For this exercise, write out exactly the lines from the line containing "columnTop.rotation.x = -Math.PI / 2;" through the last line of the records, and no other lines.

ENTRIES SHOWN: Begin

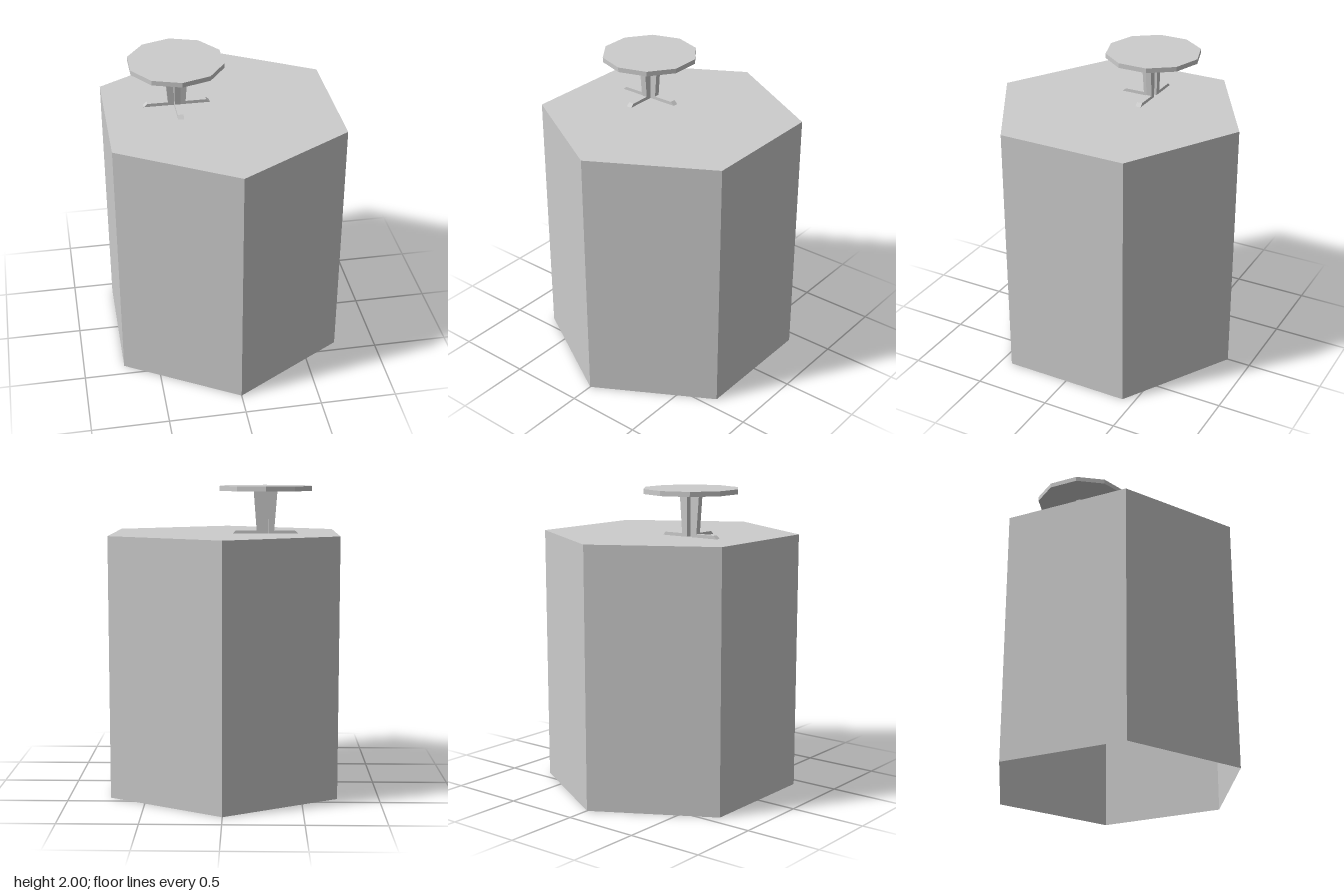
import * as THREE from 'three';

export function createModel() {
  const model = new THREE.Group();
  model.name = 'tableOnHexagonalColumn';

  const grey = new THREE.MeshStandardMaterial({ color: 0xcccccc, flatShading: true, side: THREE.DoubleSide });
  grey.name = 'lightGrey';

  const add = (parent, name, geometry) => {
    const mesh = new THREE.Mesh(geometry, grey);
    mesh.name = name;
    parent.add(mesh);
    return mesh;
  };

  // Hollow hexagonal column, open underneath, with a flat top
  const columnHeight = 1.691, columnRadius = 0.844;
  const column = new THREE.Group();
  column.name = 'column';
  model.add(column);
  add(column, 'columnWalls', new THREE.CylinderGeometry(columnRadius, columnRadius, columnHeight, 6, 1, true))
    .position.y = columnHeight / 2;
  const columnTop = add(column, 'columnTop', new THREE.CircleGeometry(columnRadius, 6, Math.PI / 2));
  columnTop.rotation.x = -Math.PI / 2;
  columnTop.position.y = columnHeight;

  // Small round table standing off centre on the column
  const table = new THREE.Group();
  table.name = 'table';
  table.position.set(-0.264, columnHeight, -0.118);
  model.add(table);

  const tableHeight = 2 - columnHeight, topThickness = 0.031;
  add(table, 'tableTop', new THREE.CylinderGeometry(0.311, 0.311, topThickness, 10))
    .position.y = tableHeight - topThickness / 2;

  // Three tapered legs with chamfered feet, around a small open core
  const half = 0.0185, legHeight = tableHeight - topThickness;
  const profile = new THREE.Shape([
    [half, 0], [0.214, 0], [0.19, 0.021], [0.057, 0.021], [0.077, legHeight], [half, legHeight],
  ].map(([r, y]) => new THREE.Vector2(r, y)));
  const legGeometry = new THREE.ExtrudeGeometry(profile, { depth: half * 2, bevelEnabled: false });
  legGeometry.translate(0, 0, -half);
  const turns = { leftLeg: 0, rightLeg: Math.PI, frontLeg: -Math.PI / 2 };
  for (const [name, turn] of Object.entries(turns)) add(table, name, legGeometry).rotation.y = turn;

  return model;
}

ENTRIES SHOWN: End

- [RESPONSE BELOW]:
  columnTop.rotation.x = -Math.PI / 2;
  columnTop.position.y = columnHeight;

  // Small round table standing off centre on the column
  const table = new THREE.Group();
  table.name = 'table';
  table.position.set(-0.264, columnHeight, -0.118);
  model.add(table);

  const tableHeight = 2 - columnHeight, topThickness = 0.031;
  add(table, 'tableTop', new THREE.CylinderGeometry(0.311, 0.311, topThickness, 10))
    .position.y = tableHeight - topThickness / 2;

  // Three tapered legs with chamfered feet, around a small open core
  const half = 0.0185, legHeight = tableHeight - topThickness;
  const profile = new THREE.Shape([
    [half, 0], [0.214, 0], [0.19, 0.021], [0.057, 0.021], [0.077, legHeight], [half, legHeight],
  ].map(([r, y]) => new THREE.Vector2(r, y)));
  const legGeometry = new THREE.ExtrudeGeometry(profile, { depth: half * 2, bevelEnabled: false });
  legGeometry.translate(0, 0, -half);
  const turns = { leftLeg: 0, rightLeg: Math.PI, frontLeg: -Math.PI / 2 };
  for (const [name, turn] of Object.entries(turns)) add(table, name, legGeometry).rotation.y = turn;

  return model;
}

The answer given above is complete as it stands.